If a couple’s (married filing jointly) taxable income is less than $77,200, the capital gains rate is 0 percent. However, if the income is over $77,200 the rate is 15 percent. Those with a taxable income exceeding $479,000 have a capital gains rate of 20 percent.

In addition, section 1031 tax-free exchanges are no longer available for personal property.

“This means when you trade in your old tractor, it will be treated as a sale instead of an exchange,” Tufts said. “This change will also require you to recognize the gain on your income tax return.”

Net operating losses (NOLs) can no longer be carried back. This excludes certain farming losses which may be carried back two years instead of five, but may be carried forward indefinitely. This is a change from the previous carry-forward cap of 20 years. Now NOLs can help businesses to eliminate only 80 percent of taxable income instead of all of it.

Notable Individual Changes

The applicable exclusion amount—the allowable amount of money that one can transfer tax-free during life or death—doubled. The 2018 amount is now $11.18 million per individual, or $22.36 for a married couple.

Tufts said this is one of the changes that will sunset in December of 2025. It will return to the $5 million indexed for inflation since 2011.
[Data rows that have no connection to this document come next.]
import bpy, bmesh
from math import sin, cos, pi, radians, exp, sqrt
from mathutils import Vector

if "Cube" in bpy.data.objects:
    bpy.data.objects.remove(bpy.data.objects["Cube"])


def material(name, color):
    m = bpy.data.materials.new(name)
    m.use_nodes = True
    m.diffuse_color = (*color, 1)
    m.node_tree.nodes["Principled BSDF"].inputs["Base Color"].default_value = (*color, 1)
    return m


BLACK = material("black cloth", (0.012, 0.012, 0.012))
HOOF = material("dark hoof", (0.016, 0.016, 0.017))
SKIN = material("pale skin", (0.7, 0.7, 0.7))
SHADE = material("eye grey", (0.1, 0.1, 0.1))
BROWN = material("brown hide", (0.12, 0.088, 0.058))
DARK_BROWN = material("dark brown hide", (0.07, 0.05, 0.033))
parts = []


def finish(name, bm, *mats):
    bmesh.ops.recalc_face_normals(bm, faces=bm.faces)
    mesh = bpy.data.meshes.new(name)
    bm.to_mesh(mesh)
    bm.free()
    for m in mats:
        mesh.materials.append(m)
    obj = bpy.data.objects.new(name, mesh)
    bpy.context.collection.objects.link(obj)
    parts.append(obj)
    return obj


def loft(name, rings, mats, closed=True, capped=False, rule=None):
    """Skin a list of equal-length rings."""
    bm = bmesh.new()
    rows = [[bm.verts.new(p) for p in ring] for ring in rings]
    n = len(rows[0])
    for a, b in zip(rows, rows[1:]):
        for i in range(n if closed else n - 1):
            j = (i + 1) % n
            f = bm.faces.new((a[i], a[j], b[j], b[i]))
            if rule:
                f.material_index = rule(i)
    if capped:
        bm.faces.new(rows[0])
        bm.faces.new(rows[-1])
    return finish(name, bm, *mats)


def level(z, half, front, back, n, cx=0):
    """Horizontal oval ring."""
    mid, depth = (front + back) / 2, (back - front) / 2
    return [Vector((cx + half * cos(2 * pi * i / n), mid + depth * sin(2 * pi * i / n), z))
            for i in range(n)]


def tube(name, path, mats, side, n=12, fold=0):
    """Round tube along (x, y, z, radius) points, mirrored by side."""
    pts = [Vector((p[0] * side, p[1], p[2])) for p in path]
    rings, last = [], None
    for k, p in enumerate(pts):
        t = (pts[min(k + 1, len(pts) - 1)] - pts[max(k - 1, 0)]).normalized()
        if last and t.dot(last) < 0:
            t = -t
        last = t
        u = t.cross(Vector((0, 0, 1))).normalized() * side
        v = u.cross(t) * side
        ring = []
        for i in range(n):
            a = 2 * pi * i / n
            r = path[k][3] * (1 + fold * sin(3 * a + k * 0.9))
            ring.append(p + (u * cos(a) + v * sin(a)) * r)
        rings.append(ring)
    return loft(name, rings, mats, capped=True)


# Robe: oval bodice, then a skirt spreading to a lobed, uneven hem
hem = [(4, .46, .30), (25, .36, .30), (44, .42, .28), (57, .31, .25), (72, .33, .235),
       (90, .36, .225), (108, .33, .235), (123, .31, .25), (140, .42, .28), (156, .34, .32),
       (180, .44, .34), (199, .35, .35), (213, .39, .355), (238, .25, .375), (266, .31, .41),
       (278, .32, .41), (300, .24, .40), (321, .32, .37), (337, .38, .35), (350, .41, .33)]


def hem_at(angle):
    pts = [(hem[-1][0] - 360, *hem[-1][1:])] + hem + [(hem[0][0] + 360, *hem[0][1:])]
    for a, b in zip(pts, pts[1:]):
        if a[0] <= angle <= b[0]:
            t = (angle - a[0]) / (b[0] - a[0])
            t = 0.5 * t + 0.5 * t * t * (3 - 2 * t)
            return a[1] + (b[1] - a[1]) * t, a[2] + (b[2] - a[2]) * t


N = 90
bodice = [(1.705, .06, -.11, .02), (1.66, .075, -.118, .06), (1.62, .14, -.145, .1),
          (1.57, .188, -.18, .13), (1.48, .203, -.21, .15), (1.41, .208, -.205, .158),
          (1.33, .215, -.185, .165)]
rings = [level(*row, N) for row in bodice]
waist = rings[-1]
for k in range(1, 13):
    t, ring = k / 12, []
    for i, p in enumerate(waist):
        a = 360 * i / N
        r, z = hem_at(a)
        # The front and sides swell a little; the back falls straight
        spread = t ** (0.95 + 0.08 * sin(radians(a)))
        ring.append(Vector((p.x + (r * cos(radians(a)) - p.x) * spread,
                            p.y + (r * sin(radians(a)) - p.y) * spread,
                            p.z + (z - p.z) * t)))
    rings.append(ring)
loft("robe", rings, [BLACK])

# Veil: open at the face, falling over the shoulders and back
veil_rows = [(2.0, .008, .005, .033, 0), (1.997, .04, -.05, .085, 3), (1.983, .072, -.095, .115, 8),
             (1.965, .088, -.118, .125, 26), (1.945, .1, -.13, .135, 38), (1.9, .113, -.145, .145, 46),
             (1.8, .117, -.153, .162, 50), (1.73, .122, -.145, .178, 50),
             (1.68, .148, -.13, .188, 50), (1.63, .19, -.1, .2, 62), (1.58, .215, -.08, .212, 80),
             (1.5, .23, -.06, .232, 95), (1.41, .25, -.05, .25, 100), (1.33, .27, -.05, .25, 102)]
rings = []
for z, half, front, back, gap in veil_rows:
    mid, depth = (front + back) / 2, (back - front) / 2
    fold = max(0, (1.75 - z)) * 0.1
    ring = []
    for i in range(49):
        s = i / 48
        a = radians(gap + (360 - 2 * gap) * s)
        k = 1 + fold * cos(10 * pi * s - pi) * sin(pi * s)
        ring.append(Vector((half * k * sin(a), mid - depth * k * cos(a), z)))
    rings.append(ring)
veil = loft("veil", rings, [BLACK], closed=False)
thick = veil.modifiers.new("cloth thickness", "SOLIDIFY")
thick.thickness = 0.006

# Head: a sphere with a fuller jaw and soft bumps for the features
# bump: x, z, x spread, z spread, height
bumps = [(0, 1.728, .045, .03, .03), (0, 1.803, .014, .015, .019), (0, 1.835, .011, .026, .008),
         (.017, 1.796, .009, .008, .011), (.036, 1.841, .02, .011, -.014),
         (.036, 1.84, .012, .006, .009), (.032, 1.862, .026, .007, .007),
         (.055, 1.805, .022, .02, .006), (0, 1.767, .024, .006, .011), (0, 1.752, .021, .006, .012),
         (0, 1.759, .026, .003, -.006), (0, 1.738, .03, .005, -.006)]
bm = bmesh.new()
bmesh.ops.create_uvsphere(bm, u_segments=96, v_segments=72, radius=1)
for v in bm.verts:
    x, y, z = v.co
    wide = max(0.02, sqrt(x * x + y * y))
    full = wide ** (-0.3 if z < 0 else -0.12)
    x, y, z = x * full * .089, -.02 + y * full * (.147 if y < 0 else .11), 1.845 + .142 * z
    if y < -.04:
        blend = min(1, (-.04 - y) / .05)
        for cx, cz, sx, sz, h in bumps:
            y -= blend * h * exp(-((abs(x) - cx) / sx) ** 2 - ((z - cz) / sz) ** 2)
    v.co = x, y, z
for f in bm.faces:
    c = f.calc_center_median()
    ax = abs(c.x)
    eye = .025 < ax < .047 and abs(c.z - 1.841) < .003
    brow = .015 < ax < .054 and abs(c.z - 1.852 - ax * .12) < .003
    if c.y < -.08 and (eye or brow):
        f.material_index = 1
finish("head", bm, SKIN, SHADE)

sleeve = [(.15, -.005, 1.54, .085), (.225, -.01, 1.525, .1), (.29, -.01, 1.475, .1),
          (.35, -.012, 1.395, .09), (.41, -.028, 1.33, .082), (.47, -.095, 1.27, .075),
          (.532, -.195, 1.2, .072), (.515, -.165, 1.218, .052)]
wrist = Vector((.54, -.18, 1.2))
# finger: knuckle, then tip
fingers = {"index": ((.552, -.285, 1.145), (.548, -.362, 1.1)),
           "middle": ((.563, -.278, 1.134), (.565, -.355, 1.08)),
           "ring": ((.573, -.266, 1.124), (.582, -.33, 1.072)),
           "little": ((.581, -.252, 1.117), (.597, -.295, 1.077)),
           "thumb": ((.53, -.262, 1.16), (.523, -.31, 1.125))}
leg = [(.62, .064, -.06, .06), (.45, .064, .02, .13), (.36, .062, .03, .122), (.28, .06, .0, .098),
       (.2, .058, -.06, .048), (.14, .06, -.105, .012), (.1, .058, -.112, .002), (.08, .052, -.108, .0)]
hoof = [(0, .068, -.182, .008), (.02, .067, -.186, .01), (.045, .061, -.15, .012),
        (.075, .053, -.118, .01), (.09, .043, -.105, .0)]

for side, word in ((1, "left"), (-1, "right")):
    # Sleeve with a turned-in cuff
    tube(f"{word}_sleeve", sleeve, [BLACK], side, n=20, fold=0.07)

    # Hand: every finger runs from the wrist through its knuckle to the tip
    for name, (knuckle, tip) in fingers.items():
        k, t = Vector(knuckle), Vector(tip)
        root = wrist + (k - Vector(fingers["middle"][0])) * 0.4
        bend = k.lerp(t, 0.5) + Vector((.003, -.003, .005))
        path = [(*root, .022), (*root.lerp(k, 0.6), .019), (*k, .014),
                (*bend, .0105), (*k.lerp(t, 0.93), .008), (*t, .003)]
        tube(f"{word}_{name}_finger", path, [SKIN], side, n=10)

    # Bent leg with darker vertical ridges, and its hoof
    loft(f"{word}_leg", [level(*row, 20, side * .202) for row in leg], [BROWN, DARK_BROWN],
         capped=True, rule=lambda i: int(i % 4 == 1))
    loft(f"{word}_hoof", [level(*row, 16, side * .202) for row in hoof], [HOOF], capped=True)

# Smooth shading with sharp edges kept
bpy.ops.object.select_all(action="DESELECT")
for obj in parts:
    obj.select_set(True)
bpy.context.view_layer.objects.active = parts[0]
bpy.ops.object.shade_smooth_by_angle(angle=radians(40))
“The biggest change for individuals is the increase in the standard deduction and suspension of the personal exemption,” he said. “The standard deduction for married couples filing jointly for 2018 would have been $13,000, but under TCJA the standard deduction for 2018 will be $24,000. The elimination of the personal exemption (which was $4,150 per individual) offsets this.”

Large families may have a higher income tax liability unless they have minor (under 17 years of age) children who qualify for the child tax credit. The child tax credit doubled to $2,000  and $1,400 is refundable. There is also a new non-child tax credit of $500 for older children or parents who are dependents.

Most of the 2018 income tax rates reduced. For example, the 15 percent rate is now 12 percent, and the 25 percent rate is now 22 percent.

Tufts said fewer individuals will be able to claim itemized deductions. Thus, the limit of deductions for state and local taxes is now $10,000. Individuals will no longer be able to claim miscellaneous itemized deduction such as unreimbursed travel expenses, union dues and tax preparation fees.

Workshop

Dr. Tufts will be conducting a workshop that deals with the Tax Cuts and Jobs Act. There will be nine different locations across the state throughout August and September. To find a location, view the agenda or register visit www.aces.edu/taxes.

For more information on farms and agribusiness management, visit www.aces.edu/business-management. Additionally, contact a tax professional to answer questions about changes in the Tax Cuts and Jobs Act that may affect you.

 

Featured image by shutterstock.com/cbies.

About Katie Nichols